Working data

=======

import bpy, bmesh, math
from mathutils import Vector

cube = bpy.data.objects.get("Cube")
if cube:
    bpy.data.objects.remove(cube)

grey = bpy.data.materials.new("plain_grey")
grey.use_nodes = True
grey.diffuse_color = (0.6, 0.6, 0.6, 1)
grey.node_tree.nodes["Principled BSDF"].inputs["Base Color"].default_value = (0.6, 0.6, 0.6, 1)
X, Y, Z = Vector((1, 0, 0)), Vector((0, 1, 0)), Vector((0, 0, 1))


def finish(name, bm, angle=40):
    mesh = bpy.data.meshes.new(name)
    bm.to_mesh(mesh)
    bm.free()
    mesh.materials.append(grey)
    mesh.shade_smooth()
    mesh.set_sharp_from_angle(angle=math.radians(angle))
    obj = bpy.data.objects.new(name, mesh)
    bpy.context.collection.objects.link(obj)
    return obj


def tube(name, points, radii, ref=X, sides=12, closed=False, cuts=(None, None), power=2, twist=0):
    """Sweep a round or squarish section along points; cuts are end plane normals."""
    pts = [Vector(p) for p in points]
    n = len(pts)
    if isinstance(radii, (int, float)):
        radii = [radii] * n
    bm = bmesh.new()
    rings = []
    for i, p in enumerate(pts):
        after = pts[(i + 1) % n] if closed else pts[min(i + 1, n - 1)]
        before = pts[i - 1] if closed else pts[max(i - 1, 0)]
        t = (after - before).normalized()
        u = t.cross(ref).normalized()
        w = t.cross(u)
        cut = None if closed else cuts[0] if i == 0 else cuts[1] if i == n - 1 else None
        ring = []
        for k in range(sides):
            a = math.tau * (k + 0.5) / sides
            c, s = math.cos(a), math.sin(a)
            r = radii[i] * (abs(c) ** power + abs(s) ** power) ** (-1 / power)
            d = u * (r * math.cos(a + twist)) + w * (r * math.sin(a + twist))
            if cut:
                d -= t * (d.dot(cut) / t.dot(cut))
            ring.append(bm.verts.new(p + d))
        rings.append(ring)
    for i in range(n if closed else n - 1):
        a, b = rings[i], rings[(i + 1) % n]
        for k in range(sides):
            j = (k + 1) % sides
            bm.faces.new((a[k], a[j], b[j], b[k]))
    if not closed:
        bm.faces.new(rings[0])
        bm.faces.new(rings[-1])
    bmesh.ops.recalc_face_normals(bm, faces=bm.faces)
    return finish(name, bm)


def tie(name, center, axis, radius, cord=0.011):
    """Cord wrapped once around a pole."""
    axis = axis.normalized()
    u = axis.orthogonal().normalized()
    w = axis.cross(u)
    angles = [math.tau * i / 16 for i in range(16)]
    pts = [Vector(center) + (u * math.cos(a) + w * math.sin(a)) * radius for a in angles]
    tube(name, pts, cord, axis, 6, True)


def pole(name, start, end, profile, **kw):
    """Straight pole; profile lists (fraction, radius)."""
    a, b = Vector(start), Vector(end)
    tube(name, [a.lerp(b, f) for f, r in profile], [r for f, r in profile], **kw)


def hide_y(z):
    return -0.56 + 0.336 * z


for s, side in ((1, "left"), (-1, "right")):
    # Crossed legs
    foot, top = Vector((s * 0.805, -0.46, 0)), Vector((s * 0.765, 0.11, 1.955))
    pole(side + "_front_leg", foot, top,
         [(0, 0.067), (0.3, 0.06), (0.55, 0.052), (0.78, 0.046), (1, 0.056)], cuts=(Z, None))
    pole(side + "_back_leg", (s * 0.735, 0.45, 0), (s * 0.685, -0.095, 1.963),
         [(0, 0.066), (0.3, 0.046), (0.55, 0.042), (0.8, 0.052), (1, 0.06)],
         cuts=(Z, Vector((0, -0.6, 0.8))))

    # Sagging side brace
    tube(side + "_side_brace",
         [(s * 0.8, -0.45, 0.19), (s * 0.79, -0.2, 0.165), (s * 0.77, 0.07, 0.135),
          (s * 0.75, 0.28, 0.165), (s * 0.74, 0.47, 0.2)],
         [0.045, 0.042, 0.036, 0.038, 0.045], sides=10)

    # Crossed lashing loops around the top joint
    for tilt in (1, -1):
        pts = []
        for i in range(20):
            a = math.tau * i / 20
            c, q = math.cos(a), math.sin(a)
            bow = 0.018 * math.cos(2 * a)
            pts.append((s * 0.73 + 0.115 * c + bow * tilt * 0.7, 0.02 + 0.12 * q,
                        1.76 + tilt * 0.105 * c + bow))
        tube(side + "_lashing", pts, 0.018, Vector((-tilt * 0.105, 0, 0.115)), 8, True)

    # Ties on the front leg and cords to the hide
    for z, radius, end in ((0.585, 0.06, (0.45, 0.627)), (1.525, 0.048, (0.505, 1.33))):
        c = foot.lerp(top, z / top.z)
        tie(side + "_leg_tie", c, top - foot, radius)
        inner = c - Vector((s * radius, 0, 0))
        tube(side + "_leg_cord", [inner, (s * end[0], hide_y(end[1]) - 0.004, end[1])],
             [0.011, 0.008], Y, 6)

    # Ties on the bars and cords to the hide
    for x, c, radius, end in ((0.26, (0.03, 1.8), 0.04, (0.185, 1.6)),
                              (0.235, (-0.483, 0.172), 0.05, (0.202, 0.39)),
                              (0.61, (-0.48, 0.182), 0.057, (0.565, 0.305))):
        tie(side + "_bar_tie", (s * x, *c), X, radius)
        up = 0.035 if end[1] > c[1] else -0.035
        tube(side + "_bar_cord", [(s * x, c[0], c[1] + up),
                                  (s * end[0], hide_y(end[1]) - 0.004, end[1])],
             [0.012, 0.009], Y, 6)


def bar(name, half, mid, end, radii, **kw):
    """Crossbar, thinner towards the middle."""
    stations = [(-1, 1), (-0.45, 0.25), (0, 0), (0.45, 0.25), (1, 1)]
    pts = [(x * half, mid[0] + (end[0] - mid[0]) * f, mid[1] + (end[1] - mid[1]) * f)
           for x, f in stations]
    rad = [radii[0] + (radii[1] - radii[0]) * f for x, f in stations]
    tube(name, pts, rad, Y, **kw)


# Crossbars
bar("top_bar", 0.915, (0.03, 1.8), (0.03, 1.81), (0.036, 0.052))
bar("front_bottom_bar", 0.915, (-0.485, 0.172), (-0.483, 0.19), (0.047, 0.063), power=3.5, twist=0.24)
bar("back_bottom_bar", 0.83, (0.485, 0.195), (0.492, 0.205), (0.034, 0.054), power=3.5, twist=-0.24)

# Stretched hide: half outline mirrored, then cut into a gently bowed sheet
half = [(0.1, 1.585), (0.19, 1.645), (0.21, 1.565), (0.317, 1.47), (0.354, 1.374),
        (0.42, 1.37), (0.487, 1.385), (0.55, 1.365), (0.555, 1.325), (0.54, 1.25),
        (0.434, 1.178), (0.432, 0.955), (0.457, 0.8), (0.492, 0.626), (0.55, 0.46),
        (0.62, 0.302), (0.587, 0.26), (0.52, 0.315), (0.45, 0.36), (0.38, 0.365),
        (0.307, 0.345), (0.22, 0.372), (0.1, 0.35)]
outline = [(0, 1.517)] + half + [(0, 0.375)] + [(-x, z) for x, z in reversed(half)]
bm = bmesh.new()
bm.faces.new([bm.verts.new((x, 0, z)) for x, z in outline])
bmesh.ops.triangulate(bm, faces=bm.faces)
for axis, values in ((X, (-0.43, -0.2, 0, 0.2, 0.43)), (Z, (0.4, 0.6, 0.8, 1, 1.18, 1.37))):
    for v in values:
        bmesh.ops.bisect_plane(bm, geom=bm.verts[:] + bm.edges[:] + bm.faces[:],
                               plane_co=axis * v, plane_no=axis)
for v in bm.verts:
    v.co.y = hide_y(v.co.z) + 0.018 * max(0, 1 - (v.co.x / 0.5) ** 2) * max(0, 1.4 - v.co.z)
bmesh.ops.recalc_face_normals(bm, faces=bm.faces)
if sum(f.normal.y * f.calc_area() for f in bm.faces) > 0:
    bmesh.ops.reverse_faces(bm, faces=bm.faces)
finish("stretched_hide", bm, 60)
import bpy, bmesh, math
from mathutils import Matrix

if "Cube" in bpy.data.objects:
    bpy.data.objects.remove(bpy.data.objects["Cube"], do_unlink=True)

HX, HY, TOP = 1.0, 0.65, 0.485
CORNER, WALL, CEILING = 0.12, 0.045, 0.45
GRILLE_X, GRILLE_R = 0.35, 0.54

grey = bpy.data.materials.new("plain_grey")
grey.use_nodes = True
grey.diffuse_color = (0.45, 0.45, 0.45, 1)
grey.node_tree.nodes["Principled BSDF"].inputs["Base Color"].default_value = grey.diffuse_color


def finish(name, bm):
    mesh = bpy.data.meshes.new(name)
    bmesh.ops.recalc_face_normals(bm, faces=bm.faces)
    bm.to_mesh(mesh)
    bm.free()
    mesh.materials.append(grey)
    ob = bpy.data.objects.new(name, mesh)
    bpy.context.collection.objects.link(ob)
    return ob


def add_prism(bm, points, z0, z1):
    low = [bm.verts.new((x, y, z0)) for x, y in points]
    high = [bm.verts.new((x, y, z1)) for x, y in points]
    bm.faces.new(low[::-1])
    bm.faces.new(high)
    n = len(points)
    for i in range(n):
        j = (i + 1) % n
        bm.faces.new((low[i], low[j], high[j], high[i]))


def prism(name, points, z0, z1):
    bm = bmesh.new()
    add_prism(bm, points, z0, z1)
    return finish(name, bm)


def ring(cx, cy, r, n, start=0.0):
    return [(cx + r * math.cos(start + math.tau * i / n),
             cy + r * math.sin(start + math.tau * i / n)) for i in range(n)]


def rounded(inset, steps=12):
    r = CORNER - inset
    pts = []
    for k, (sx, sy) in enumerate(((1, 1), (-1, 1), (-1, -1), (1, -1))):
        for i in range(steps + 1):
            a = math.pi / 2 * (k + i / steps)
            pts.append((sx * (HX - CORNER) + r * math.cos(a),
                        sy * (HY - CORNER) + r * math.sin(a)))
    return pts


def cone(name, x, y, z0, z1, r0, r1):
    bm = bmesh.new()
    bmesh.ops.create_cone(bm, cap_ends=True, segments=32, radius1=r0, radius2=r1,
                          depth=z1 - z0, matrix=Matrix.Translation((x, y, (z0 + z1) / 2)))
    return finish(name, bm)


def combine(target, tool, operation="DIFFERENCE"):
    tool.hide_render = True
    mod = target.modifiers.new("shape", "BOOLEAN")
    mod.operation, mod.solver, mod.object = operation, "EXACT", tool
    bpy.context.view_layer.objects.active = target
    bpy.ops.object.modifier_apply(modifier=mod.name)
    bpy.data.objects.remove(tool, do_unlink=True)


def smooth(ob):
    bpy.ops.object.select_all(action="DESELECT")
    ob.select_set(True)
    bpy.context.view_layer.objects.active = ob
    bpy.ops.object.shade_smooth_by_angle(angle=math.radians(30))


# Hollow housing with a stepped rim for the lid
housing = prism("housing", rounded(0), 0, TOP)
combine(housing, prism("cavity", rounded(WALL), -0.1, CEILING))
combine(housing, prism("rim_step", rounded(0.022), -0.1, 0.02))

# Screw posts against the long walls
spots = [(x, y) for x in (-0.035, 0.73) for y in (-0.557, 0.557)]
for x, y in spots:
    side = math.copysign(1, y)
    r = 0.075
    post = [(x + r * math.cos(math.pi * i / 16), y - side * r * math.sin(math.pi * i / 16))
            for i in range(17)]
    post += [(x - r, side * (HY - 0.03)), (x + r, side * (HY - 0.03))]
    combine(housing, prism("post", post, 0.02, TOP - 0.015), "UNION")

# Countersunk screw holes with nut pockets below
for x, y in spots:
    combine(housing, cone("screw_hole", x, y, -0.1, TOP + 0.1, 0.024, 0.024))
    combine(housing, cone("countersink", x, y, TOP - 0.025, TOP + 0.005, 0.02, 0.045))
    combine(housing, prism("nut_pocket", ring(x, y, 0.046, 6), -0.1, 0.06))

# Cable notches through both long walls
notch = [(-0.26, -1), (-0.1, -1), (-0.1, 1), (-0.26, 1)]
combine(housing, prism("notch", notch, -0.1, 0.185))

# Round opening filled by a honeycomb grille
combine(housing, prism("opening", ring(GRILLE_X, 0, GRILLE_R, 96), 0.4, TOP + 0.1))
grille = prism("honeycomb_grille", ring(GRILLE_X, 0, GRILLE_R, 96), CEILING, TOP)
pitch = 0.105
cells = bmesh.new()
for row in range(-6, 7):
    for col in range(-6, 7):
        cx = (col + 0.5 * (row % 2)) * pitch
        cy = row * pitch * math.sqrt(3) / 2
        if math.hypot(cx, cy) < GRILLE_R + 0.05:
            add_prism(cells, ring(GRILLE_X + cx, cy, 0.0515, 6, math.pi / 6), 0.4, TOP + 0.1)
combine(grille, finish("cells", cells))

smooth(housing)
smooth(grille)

=======

What is required
Beginning with the line containing "round or squarish" in the material above, copy every line exactly until you have copied the line containing "for i, p in".

Your response
    """Sweep a round or squarish section along points; cuts are end plane normals."""
    pts = [Vector(p) for p in points]
    n = len(pts)
    if isinstance(radii, (int, float)):
        radii = [radii] * n
    bm = bmesh.new()
    rings = []
    for i, p in enumerate(pts):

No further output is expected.